The third movement, Scherzo, which follows the slow Adagio, stands in temporal and rhythmic opposition to its predecessor. Here again, there are three sections. A fast opening,
followed by a middle section in stark contrast to the opening, and the recapitulation of the opening.
In opposition to the subjective long-short-long sections of the Adagio, the perceived timespans here are fast-slow-fast (or short-long-short). The energetic outer sections grind to a near halt with the middle section. Here again, not only is perceptual time manipulated, but the temporal warping is the very underpinning of the overall musical structure. Just as the perceived distorted time of the Adagio was a reflection of the long-short-long surface rhythm of the Adagio, so the short-long-short surface rhythm of the Scherzo mirrors the perceived time of the movement.
Even though I attended my first concert of the String Quintet 40 years ago, I am still overcome by its powers. The slow second movement persistently puts me on the verge of a sense of temporal stasis. I feel submerged in a viscous medium—not at all struggling to move forward, but rather fully absorbed in an alternate temporal universe. Although immersed in the music, I am aware of time in the external world. I tend to breathe along with phrases, and find myself coming up short of breath. Remarkably, this sensation is relived each time I listen to the String Quintet. Like all music that feels both part of time and beyond it, the String Quintet seems to connect us to something bigger than ourselves—in the words of Schubert’s friend and collaborator, the poet Franz von Schober, “time’s infinite ocean.”
Jonathan Berger is the Denning Family Provostial Professor in Music at Stanford University, where he teaches composition, music theory, and cognition at the Center for Computer Research in Music and Acoustics. His most recent recording is Jiyeh, a violin concerto.
1. Down, S. J., The effect of tempo of background music on duration of stay and spending in a bar. Thesis, University of Jyväskylä (2009).
2. Milliman, R. E., Using Background Music to Affect the Behavior of Supermarket Shoppers. Journal of Marketing (1982).
3. Yalch, R. F. & Spangenberg, E. The Effects of Music in a Retail Setting on Real and Perceived Shopping Times. Journal of Business Research (2000).
4. The capacity of the first audio CDs (about 73 minutes) was, by all accounts, set by Sony President Norio Ohga’s desire to hold the entirety of Beethoven’s 9th Symphony on a single disc.

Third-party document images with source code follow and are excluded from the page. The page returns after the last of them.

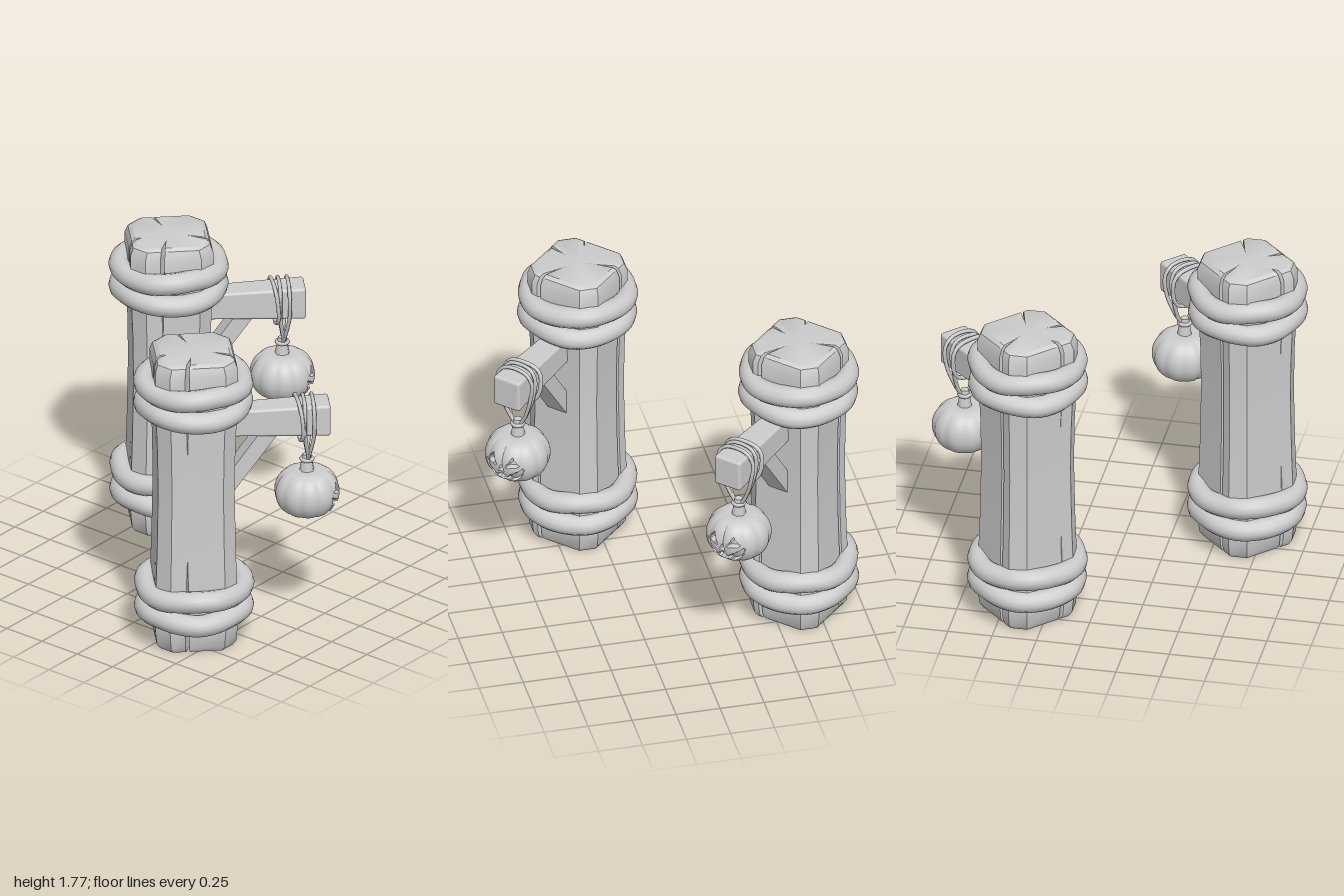
import * as THREE from 'three';
import { toCreasedNormals } from 'three/addons/utils/BufferGeometryUtils.js';
import { RoundedBoxGeometry } from 'three/addons/geometries/RoundedBoxGeometry.js';

const stone = new THREE.MeshStandardMaterial({ color: 0xcccccc });
stone.name = 'plainGrey';

function add(parent, name, geometry, x = 0, y = 0, z = 0) {
  const mesh = new THREE.Mesh(geometry, stone);
  mesh.name = name;
  mesh.position.set(x, y, z);
  parent.add(mesh);
  return mesh;
}

// Post: chamfered square section with one crack in each face, lofted upwards
function postGeometry() {
  const levels = [[0, 0.88], [0.03, 0.96], [0.13, 1], [0.3, 0.99], [0.6, 0.95], [0.95, 0.925],
    [1.2, 0.94], [1.45, 0.98], [1.6, 1], [1.71, 1], [1.755, 0.93], [1.77, 0.84]];
  // crack position along the face, depth at the ends, depth in the middle
  const cracks = [[0.11, 0.5, 0], [0.06, 0.42, 0], [-0.08, 0.2, 0], [-0.08, 0.5, 0.12]];
  const section = (y, s) => {
    const end = THREE.MathUtils.clamp((Math.abs(y - 0.885) - 0.5) / 0.37, 0, 1);
    const points = [];
    cracks.forEach(([t, deep, mid], k) => {
      const d = Math.max(mid, deep * end);
      const w = 0.011 * Math.min(1, d * 8);
      const face = [[0.23, -0.155], [0.23, t - w], [0.23 * (1 - d), t * (1 - d)],
        [0.23, t + w + 0.0005], [0.23, 0.155]];
      for (let [x, z] of face) {
        for (let i = 0; i < k; i++) [x, z] = [-z, x];
        points.push([x * s, y, z * s]);
      }
    });
    return points;
  };
  const rings = levels.map(([y, s]) => section(y, s));
  const n = rings[0].length, pos = [], index = [];
  rings.forEach((r) => r.forEach((p) => pos.push(...p)));
  const base = pos.length / 3;
  pos.push(0, 0, 0, 0, 1.775, 0);
  const last = (rings.length - 1) * n;
  for (let j = 0; j < n; j++) {
    const k = (j + 1) % n;
    for (let i = 0; i < last; i += n) {
      index.push(i + j, i + n + j, i + k, i + k, i + n + j, i + n + k);
    }
    index.push(base, j, k, base + 1, last + k, last + j);
  }
  const g = new THREE.BufferGeometry();
  g.setAttribute('position', new THREE.Float32BufferAttribute(pos, 3));
  g.setIndex(index);
  return toCreasedNormals(g, 0.6);
}

function ropeGeometry(points, radius, segments, sides) {
  const curve = new THREE.CatmullRomCurve3(points.map((p) => new THREE.Vector3(...p)), true);
  return new THREE.TubeGeometry(curve, segments, radius, sides, true);
}

// Thick ring round the post, slightly uneven
function ringGeometry(seed) {
  const points = [];
  for (let i = 0; i < 16; i++) {
    const a = -i / 16 * Math.PI * 2;
    const r = 0.271 + 0.005 * Math.sin(a * 5 + seed);
    points.push([r * Math.cos(a), 0.008 * Math.sin(a * 3 + seed * 2), r * Math.sin(a)]);
  }
  return ropeGeometry(points, 0.061, 56, 12);
}

// Half outlines of the carved face, mirrored by |z|
const eye = [[0.028, 0.008], [0.1, 0.018], [0.062, 0.066]];
const nose = [[-0.01, 0.012], [0, 0.012], [0.02, -0.024], [-0.01, -0.024]];
const mouth = [[-0.01, -0.045], [0.02, -0.045], [0.024, -0.062], [0.044, -0.056], [0.05, -0.04],
  [0.08, -0.026], [0.122, 0.004], [0.102, -0.055], [0.064, -0.09], [0.042, -0.098],
  [0.038, -0.08], [0.016, -0.084], [0.01, -0.104], [-0.01, -0.104]];

function inside(poly, x, y) {
  let hit = false;
  poly.forEach(([ax, ay], i) => {
    const [bx, by] = poly[(i + 1) % poly.length];
    if ((ay > y) !== (by > y) && x < (bx - ax) * (y - ay) / (by - ay) + ax) hit = !hit;
  });
  return hit;
}

// Ribbed pumpkin, mesh denser towards +x where the face is sunk in
function pumpkinGeometry() {
  const g = new THREE.SphereGeometry(1, 120, 84);
  const p = g.attributes.position;
  for (let i = 0; i < p.count; i++) {
    const ny = THREE.MathUtils.clamp(p.getY(i), -1, 1);
    const s = Math.atan2(p.getZ(i), p.getX(i)) / Math.PI;
    const a = Math.PI * s * (0.35 + 0.65 * s * s);
    const rib = 0.93 + 0.07 * Math.sqrt(Math.abs(Math.sin(a * 5)));
    const r = 0.182 * rib * Math.pow(Math.max(0, 1 - ny * ny), 0.42);
    let x = r * Math.cos(a), z = r * Math.sin(a);
    let y = 0.148 * ny * (1 - 0.15 * Math.pow(ny, 10));
    if (x > 0 && [eye, nose, mouth].some((shape) => inside(shape, Math.abs(z), y))) x -= 0.035;
    p.setXYZ(i, x, y, z);
  }
  return toCreasedNormals(g, 0.7);
}

// Beam, a little thicker at its free end
function beamGeometry() {
  const g = new RoundedBoxGeometry(0.575, 0.19, 0.17, 2, 0.018);
  const p = g.attributes.position;
  for (let i = 0; i < p.count; i++) {
    const s = 0.9 + 0.1 * p.getX(i) / 0.2875;
    p.setY(i, p.getY(i) * s);
    p.setZ(i, p.getZ(i) * s);
  }
  return g;
}

// Slanted brace under the beam
function braceGeometry() {
  const shape = new THREE.Shape([[0.17, 0.905], [0.215, 0.905], [0.47, 1.26], [0.36, 1.26], [0.17, 0.99]]
    .map(([x, y]) => new THREE.Vector2(x, y)));
  return new THREE.ExtrudeGeometry(shape, { depth: 0.12, bevelEnabled: false }).translate(0, 0, -0.06);
}

function createPost() {
  const post = new THREE.Group();
  add(post, 'post', postGeometry());
  [0.2, 0.33, 1.45, 1.58].forEach((y, i) => add(post, 'ring', ringGeometry(i * 1.7), 0, y, 0));
  add(post, 'beam', beamGeometry(), 0.4675, 1.325, 0);
  add(post, 'brace', braceGeometry());

  // Cord wrapped round the beam, and the long loop carrying the lantern
  add(post, 'cordWrap', ropeGeometry([[0.57, 1.425, -0.07], [0.58, 1.43, 0.07], [0.59, 1.38, 0.11],
    [0.6, 1.25, 0.1], [0.59, 1.2, 0.05], [0.59, 1.2, -0.05], [0.58, 1.25, -0.1], [0.57, 1.38, -0.11]],
  0.012, 48, 6));
  [[0.61, 0.098], [0.66, 0.108]].forEach(([x, w]) => add(post, 'hangingCord', ropeGeometry(
    [[x, 1.432, -0.06], [x, 1.432, 0.06], [x, 1.38, w], [x, 1.25, w - 0.01], [0.635, 1.08, 0.03],
      [0.635, 1.055, 0], [0.635, 1.08, -0.03], [x, 1.25, 0.01 - w], [x, 1.38, -w]], 0.011, 64, 6)));

  const lantern = new THREE.Group();
  lantern.name = 'pumpkinLantern';
  lantern.position.set(0.63, 0.865, 0);
  post.add(lantern);
  add(lantern, 'pumpkin', pumpkinGeometry());
  add(lantern, 'stem', new THREE.CylinderGeometry(0.024, 0.045, 0.12, 7), 0, 0.165, 0);
  add(lantern, 'stemCord', new THREE.TorusGeometry(0.032, 0.011, 6, 16).rotateX(Math.PI / 2), 0, 0.195, 0);
  return post;
}

export function createModel() {
  const model = new THREE.Group();
  model.name = 'lanternPosts';
  const back = createPost();
  back.name = 'backPost';
  back.rotation.y = Math.PI / 4;
  back.position.set(-0.655, 0, -0.37);
  const front = back.clone();
  front.name = 'frontPost';
  front.position.set(0.355, 0, 0.665);
  model.add(back, front);
  return model;
}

5. In fact, despite the ability to fit longer works on 45s and LPs, the average duration of songs continued to decline through the 1950s.
6. Goldberg II, H. M, & Malach R., When the brain loses its self: Prefrontal inactivation during sensorimotor processing. Neuron (2006).
7. Wittmann, M, van Wassenhove, V, Craig, A.D., & Paulus, Martin P., The neural substrates of subjective time dilation. Frontiers of Human Neuroscience (2010).
8. The warping of perceptual time in the String Quintet is even shared by professional musicians, who have played the work many times. This is illustrated by the charts below, created by Jonathan Berger. The first chart shows the length of each movement in nine different recordings of the work. The second chart shows the estimated time of each movement by the performers.
Table 1: Comparison of clock timings of nine commercial recordings of the String Quintet. (The relative brevity of the first movement of performance eight is due to the omission of the repetition of the exposition.)
Table 2: Estimates by five professional string
players soon after performing the String Quintet.